The antibody cocktail treatment is not a substitute for the COVID-19 vaccine as the vaccine helps the body develop immunity to the virus.
While the vaccine triggers the body's natural immune response, this can take weeks to develop enough antibodies against a virus.

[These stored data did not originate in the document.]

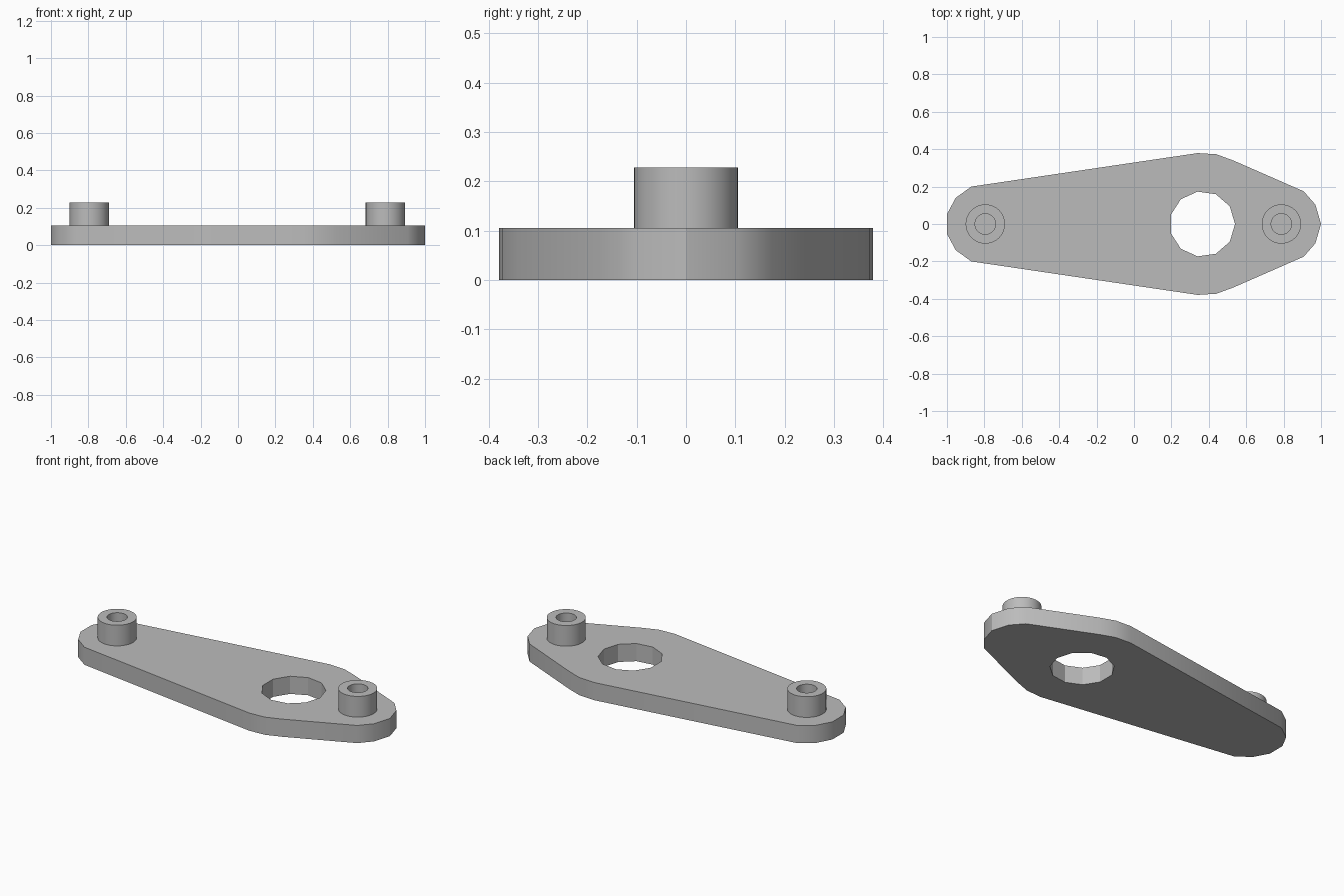
import bpy, bmesh, math

if "Cube" in bpy.data.objects:
    bpy.data.objects.remove(bpy.data.objects["Cube"])

grey = bpy.data.materials.new("grey plastic")
grey.diffuse_color = (0.5, 0.5, 0.5, 1)
grey.use_nodes = True
grey.node_tree.nodes["Principled BSDF"].inputs["Base Color"].default_value = grey.diffuse_color

PLATE_TOP, BOSS_TOP = 0.105, 0.228


def ring(cx, radius, sides):
    return [(cx + radius * math.cos(2 * math.pi * i / sides),
             radius * math.sin(2 * math.pi * i / sides)) for i in range(sides)]


def pierced_prism(name, outer, inner, z0, z1):
    """Extrude an outline with one hole through it from z0 to z1."""
    bm = bmesh.new()
    edges = []
    for loop in (outer, inner):
        vs = [bm.verts.new((x, y, z0)) for x, y in loop]
        edges += [bm.edges.new((vs[i - 1], vs[i])) for i in range(len(vs))]
    bmesh.ops.triangle_fill(bm, edges=edges, use_beauty=True)
    geom = bmesh.ops.extrude_face_region(bm, geom=bm.faces[:], use_keep_orig=True)["geom"]
    bmesh.ops.translate(bm, vec=(0, 0, z1 - z0),
                        verts=[g for g in geom if isinstance(g, bmesh.types.BMVert)])
    bmesh.ops.recalc_face_normals(bm, faces=bm.faces[:])
    mesh = bpy.data.meshes.new(name)
    bm.to_mesh(mesh)
    bm.free()
    mesh.materials.append(grey)
    obj = bpy.data.objects.new(name, mesh)
    bpy.context.collection.objects.link(obj)
    bpy.ops.object.select_all(action='DESELECT')
    obj.select_set(True)
    bpy.context.view_layer.objects.active = obj
    bpy.ops.object.shade_smooth_by_angle(angle=math.radians(30))
    return obj


# Lever plate: half outline mirrored across y = 0, with an eleven-sided bore
half = [(0.97, 0.103), (0.907, 0.175), (0.53, 0.34), (0.44, 0.373),
        (0.34, 0.379), (-0.87, 0.2), (-0.953, 0.14), (-1.0, 0.053)]
outline = [(1.0, 0.0)] + half + [(x, -y) for x, y in reversed(half)]
pierced_prism("plate", outline, ring(0.365, 0.175, 11), 0, PLATE_TOP)

# Hollow bosses at both ends
for side, cx in (("left", -0.795), ("right", 0.788)):
    pierced_prism(side + "_boss", ring(cx, 0.105, 48), ring(cx, 0.055, 48),
                  PLATE_TOP, BOSS_TOP)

Therefore if a person is suffering from COVID-19, Monoclonal Antibodies can give the body the antibodies it needs to resist the virus and prevent more severe symptoms.
If administered in the early stages of COVID symptoms, Monoclonal Antibodies can be an effective way to prevent a patient's condition from worsening.
However, the emergence of new variants of the COVID virus, such as Omicron, poses a challenge to this treatment as there are very few Monoclonal Antibodies that are proving to be effective against the new strains.
FAQs on Monoclonal Antibodies
Q.1. What are Monoclonal Antibodies?
Monoclonal Antibodies are produced from a single original antibody, usually synthesized in a laboratory.
Q.2. Why are Monoclonal Antibodies useful?
Monoclonal Antibodies are useful because they have high specificity, so they are used to combat a targeted pathogen.
Q.3. What is the treatment for the Covid-19 virus that uses Monoclonal Antibodies?
The “antibody cocktail called REGN-COV2 contains a combination of two Monoclonal Antibodies - Casirivimab and Imdevimab - and is being used to treat patients with the Covid-19 virus.
Q.4. When did the CDSCO give emergency use authorization (EUA) to use Monoclonal Antibodies as a treatment in India?
The CDSCO gave emergency use authorization to use Monoclonal Antibodies as a treatment in India in May 2021, when India was suffering from a devastating second wave of Covid-19.
Q.5. In what cases are Monoclonal Antibodies recommended as a treatment?
Monoclonal Antibodies are recommended in the case of high-risk patients who have mild to moderate symptoms of Covid-19 to prevent their condition from worsening to more severe symptoms.